The “fancy” monitoring only gets the team so far in that it signals critical events. The tracking of calves, field observations, and rapid response to events is critical to success of the study. Once a calf loss event is observed all attempts are made to identify what caused death. This is most difficult on deaths that occur during difficult births (dystocia) or shortly after, as the calf could be still born, premature, weak, deformed and when these events happen vultures and other predators can be attracted and make determination of scavenged carcass difficult. If our signals, monitoring, and responses are rapid enough we can collect the carcasses of dead calves and have them necropsied shortly (<24hrs) after post mortem by the FDACS Bronson Animal Disease and Diagnostic Laboratory (BADDL). Rapid responses reduce degradation of animal tissues and make determination of causes possible. Further determination is possible through direct consultation with collaborating veterinarians, Dr. Liz Steele and Dr. John Yelvington, on any symptoms shown in the field. Older calves thought to have been healthy found with evidence suggesting a predator was involved in death will be investigated in collaboration with Florida Wildlife Conservation (FWC) Commission and US Fish and Wildlife Service (USFWS) biologist to determine predator species, and follow up necropsy by BADDL.

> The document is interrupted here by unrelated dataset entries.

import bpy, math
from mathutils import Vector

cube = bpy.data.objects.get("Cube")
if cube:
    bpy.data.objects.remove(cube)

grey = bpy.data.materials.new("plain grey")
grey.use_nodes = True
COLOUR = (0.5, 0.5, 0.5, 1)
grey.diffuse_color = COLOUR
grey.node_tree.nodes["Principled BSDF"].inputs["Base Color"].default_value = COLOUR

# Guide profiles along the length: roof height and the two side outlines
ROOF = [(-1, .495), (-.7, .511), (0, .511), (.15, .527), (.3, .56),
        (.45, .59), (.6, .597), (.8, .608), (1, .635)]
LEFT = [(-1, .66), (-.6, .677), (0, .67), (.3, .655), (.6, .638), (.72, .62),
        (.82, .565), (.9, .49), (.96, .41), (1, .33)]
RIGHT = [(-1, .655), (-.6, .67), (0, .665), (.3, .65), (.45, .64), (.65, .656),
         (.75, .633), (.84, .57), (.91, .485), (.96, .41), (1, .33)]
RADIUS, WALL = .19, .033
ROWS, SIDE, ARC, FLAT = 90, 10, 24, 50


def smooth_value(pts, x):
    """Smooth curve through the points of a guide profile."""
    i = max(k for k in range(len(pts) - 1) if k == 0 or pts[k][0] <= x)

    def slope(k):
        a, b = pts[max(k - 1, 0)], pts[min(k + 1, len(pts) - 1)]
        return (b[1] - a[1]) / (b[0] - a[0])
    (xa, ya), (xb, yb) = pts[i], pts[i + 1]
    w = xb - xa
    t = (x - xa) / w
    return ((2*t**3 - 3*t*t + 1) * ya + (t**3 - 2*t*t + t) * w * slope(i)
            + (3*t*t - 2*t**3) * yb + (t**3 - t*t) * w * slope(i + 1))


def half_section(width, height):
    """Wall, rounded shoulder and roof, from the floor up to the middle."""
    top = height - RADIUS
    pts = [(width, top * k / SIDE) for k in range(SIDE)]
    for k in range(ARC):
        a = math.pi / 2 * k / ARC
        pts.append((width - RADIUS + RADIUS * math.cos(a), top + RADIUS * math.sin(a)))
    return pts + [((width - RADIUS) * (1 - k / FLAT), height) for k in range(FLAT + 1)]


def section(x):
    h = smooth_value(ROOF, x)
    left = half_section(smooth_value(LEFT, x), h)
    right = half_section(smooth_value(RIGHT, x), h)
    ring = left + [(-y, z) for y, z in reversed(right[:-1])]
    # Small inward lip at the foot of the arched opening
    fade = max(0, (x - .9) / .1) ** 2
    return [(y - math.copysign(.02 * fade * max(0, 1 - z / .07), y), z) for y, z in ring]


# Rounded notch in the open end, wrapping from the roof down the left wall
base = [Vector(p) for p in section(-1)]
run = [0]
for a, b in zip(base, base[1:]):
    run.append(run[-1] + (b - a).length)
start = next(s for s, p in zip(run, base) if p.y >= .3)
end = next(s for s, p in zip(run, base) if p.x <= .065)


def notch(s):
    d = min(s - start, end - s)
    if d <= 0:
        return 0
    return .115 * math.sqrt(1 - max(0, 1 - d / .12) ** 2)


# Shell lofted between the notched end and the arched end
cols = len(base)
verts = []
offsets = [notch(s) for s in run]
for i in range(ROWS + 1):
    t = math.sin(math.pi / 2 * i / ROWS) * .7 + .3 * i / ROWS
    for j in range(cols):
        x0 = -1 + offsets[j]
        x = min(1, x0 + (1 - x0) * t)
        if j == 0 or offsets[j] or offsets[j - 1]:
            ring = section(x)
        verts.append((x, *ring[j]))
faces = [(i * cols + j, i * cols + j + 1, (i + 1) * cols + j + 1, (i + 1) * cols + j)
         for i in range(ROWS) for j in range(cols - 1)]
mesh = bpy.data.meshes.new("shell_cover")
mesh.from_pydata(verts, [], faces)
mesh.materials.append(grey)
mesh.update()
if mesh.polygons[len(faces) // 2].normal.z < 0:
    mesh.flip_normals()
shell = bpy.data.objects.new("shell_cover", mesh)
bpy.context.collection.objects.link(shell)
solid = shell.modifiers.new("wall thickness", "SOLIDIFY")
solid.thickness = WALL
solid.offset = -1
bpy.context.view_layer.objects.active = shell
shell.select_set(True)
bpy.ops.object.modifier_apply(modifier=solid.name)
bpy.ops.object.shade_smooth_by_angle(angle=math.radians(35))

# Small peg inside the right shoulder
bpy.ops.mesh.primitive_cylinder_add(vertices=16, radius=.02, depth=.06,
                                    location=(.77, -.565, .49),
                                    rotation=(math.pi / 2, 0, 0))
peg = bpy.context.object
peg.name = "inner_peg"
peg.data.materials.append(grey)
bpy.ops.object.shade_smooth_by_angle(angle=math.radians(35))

Recommendation of panel tests to be conducted on both the cow and calf following a calf mortality event and compared to healthy cow-calf pairs.
The study is only in early stages and calving has just begun. Already, the team has captured two dystocia causes of death, a still born death followed by vulture scavenging, a stillborn twin, an unhealthy weak calf with nasal mucus discharge and breathing difficulties, and a premature calf born blind that was unable to nurse. The calf loss team is made up of a dedicated group of UF/IFAS researchers and extension agents, ranchers, private veterinarians, FDACS BADDL diagnosticians, and FWC and USFWS biologists. In addition, part of this research will be used to support graduate student, Kelly Koriakin.
This project was made possible by funding from the Florida Cattleman's Association. Collaborators: Gene Lollis, MAERC/Buck Island Ranch. Dr. Liz Steele and Dr. John Yelvington, Ridge Large Animal Veterinary Services. Alex Johns, Seminole Beef/Seminole Tribe of Florida. Mary-Jene Koenes, Diamond K Cattle Ranch. Heath Crum...Cliff Coddington, Longino Ranch. Wes Carlton, Fish Branch Ranch. Dr. Short and Dr. Reddi, FDACS Bronson Animal Disease Diagnostic Laboratory. South Florida Beef Forage Program - Extension Agents, IFAS. Dr. Dave Onorato, Florida Wildlife Commission. David Shindle, USFWS. Contributors: John Balbian, JMB North America.